Lawmaker wants state, not the US, in charge of wolf-damage funds
PHOENIX — A Northern Arizona lawmaker wants to put the state in charge of giving out federal dollars to ranchers who lose cattle to wolves.
Rep. Bob Thorpe, R-Flagstaff, contends the U.S. Fish and Wildlife Service responds too slowly to requests for reimbursement — if it responds at all.
He said the only way cattle owners are going to get justice is to force the federal government to put up a $500,000 cash bond and then let the state Department of Game and Fish decide which ranchers are eligible.
Thorpe said the issue has taken on importance amid efforts to reintroduce the Mexican gray wolf to Arizona and New Mexico — and a decision to permit them to range all the way from Interstate 10 into the edges of Tucson and Phoenix, and as far north as Interstate 40, ending the practice of recapturing any wolves and returning them to the small release zone in the mountains along the Arizona-New Mexico border.
Thorpe said there was a “commitment” to the ranching community to reimburse them for animals lost to the wolves. But he said the federal government is not living up to its end of the bargain in recognizing wolf-caused depredation and reimbursing the ranchers.
But Sherry Barrett, the Mexican wolf recovery coordinator for the two-state region, said there’s no basis for what Thorpe wants. She said there already is an adequate procedure set up to review claims, including a panel that includes ranchers.
Thorpe is not alone in wanting new ways for ranchers to deal with wolves.
Sen. Gail Griffin, R-Hereford, has introduced legislation saying state Game and Fish employees are not liable for federal penalties for killing a wolf “that has been documented or caught in the act of killing livestock.”
Her measure also adds wolves to the list of animals that can be killed to protect private property, a list that now includes bears and lions, and seeks protection from federal prosecution for ranchers who exercise that authority.
Chris Tincher, spokeswoman for Fish and Wildlife, said she cannot comment on pending legislation. But Tincher said while her agency would consult with Game and Fish about any wolf kill, final decision on federal action against anyone would come through her agency and federal prosecutors.
Thorpe said his measure responds to what he said have been “quite a few complaints” from ranchers about losses in the two decades of the wolf reintroduction program.
The first-term legislator conceded he has no firsthand knowledge of unreimbursed ranchers, but is relying on what one person told him about “one of his ranching buddies’” efforts to be paid for dead cattle.
“Each time, U.S. Fish and Wildlife, they would come back with, ‘Well, you need to give us more proof,’” Thorpe said.
“So he brought them a photograph of a wolf pulling away a calf,” Thorpe said, with the calf’s head in the wolf’s mouth.
“They replied, ‘Well you need to show us more proof,’” the lawmaker said. “That got me very concerned.”

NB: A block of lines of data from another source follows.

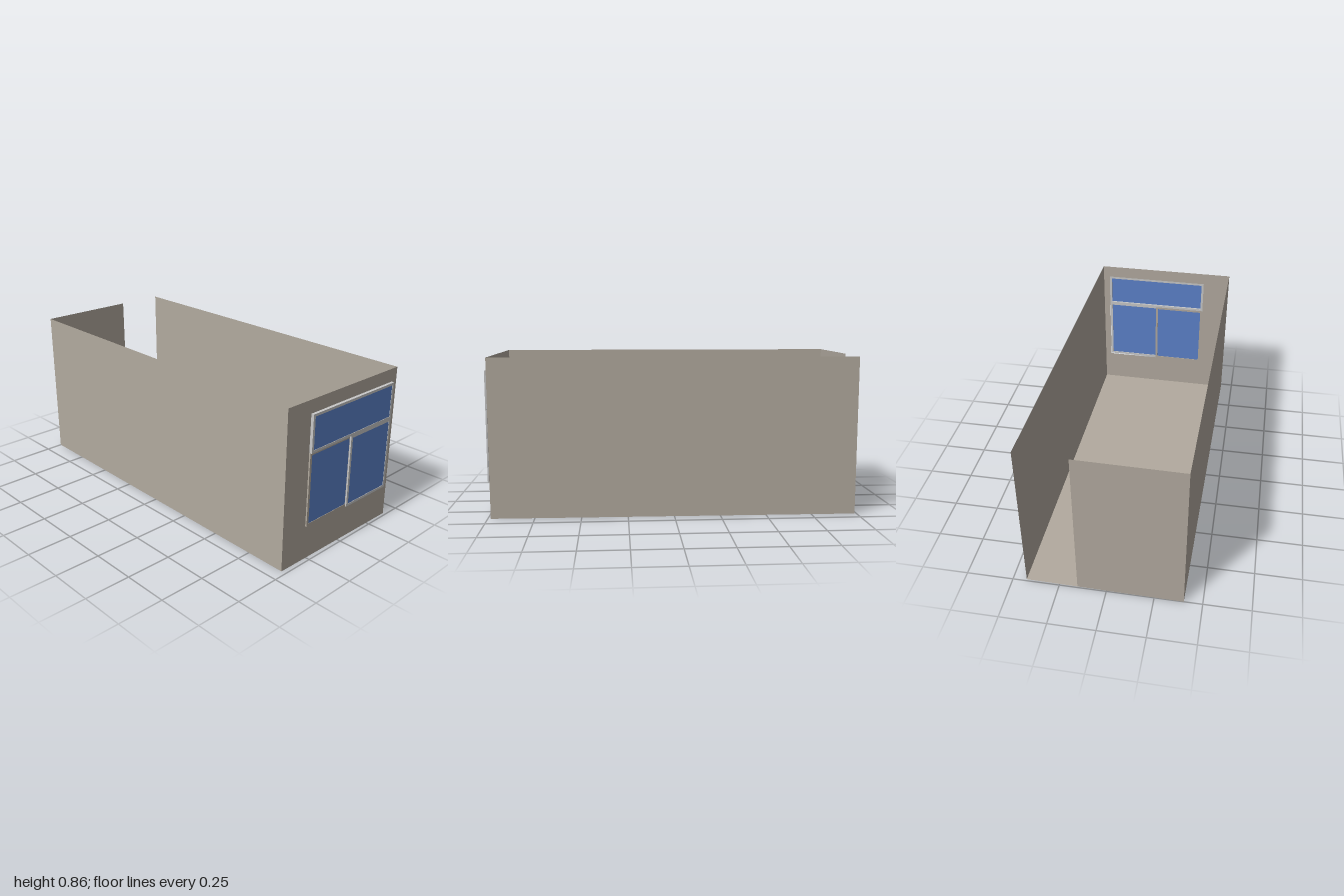
import * as THREE from 'three';

const wallMat = new THREE.MeshStandardMaterial({ name: 'beige plaster', color: 0xb2aa9f, side: THREE.DoubleSide });
const frameMat = new THREE.MeshStandardMaterial({ name: 'light grey frame', color: 0xc8c8c8 });
const glassMat = new THREE.MeshStandardMaterial({ name: 'blue glass', color: 0x5c82ca });

const A = 0.987, B = 0.4155, H = 0.86; // half length, half width, height of the room

function rect(Type, x0, y0, x1, y1) {
  return new Type([[x0, y0], [x1, y0], [x1, y1], [x0, y1]].map(p => new THREE.Vector2(...p)));
}

function add(parent, name, geometry, material, x = 0, y = 0, z = 0) {
  const mesh = new THREE.Mesh(geometry, material);
  mesh.name = name;
  mesh.position.set(x, y, z);
  parent.add(mesh);
  return mesh;
}

// A rectangular frame with a thin pane set just behind its outer face
function sash(parent, name, [x0, y0, x1, y1], back, front, material) {
  const t = 0.0135;
  const group = new THREE.Group();
  group.name = name;
  const shape = rect(THREE.Shape, x0, y0, x1, y1);
  shape.holes.push(rect(THREE.Path, x0 + t, y0 + t, x1 - t, y1 - t));
  add(group, name + 'Frame', new THREE.ExtrudeGeometry(shape, { depth: front - back, bevelEnabled: false }), material, 0, 0, back);
  add(group, name + 'Glass', new THREE.BoxGeometry(x1 - x0 - 2 * t, y1 - y0 - 2 * t, 0.003), glassMat,
    (x0 + x1) / 2, (y0 + y1) / 2, front - 0.0035);
  parent.add(group);
}

export function createModel() {
  const model = new THREE.Group();
  model.name = 'room';
  const room = new THREE.Group();
  room.name = 'roomShell';
  room.position.x = -0.008;
  room.rotation.y = -0.0126; // the room sits slightly askew
  model.add(room);

  // Floor and long walls
  add(room, 'floor', new THREE.PlaneGeometry(2 * A, 2 * B).rotateX(-Math.PI / 2), wallMat);
  add(room, 'frontWall', new THREE.PlaneGeometry(2 * A, H), wallMat, 0, H / 2, B);
  add(room, 'backWall', new THREE.PlaneGeometry(2 * A, H).rotateY(Math.PI), wallMat, 0, H / 2, -B);

  // Door end: the wall stops short of the back corner
  const gapEdge = -0.142;
  add(room, 'doorWall', new THREE.PlaneGeometry(B - gapEdge, H).rotateY(-Math.PI / 2), wallMat,
    -A, H / 2, (B + gapEdge) / 2);

  // Window end, drawn facing +z and turned to face +x
  const end = new THREE.Group();
  end.name = 'windowEnd';
  end.position.x = A;
  end.rotation.y = Math.PI / 2;
  room.add(end);
  const [l, r, bottom, mid, top] = [-0.253, 0.377, 0.188, 0.588, 0.789];
  const wall = rect(THREE.Shape, -B, 0, B, H);
  wall.holes.push(rect(THREE.Path, l, bottom, r, top));
  add(end, 'windowWall', new THREE.ShapeGeometry(wall), wallMat);

  // Fixed upper light and two overlapping sliding sashes
  sash(end, 'upperWindow', [l, mid, r, top], 0, 0.016, frameMat);
  sash(end, 'innerSash', [l, bottom, 0.0615, mid], 0, 0.008, wallMat);
  sash(end, 'outerSash', [0.048, bottom, r, mid], 0.008, 0.016, frameMat);
  add(end, 'sashHandle', new THREE.BoxGeometry(0.004, 0.04, 0.001), wallMat, 0.37, 0.365, 0.0162);

  return model;
}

Barrett said she had never seen any such picture and is in a position to know about it.
Even if there were such a photo, she said, that is hardly the proof that’s required that the wolf killed the calf.
“It needs to be an investigation,” she said, with a forensic examination “to determine this is a valid kill,” since there are many things that kill cattle, including feral dogs, bears and mountain lions, “locoweed” and disease.
She said how fast ranchers can get paid depends on how prompt they are at providing the information. “But it’s within 30 days,” she said.There’s even a fee schedule, with a calf worth $800, $1,200 for a yearling, $1,450 for a cow and $2,500 for a bull.
Thorpe acknowledged there are issues — including legal ones — with his plan to demand money from the feds to allow it to be distributed by a state agency. “But at the same time, the system that’s in place isn’t working.’’
He said even if there are legal problems with his plan, having the Legislature approve his measure would be “a wake-up call for U.S. Fish and Wildlife’’ to be more responsive.
Beyond just changing who administers the funds, Thorpe’s plan changes the current requirement for the rancher to provide some proof, subject to verification, that a bull, a cow or a calf was lost to a wolf.
“It’s my feeling that U.S. Fish and Wildlife is going to have to prove that it wasn’t a wolf, as opposed to the opposite,” Thorpe said.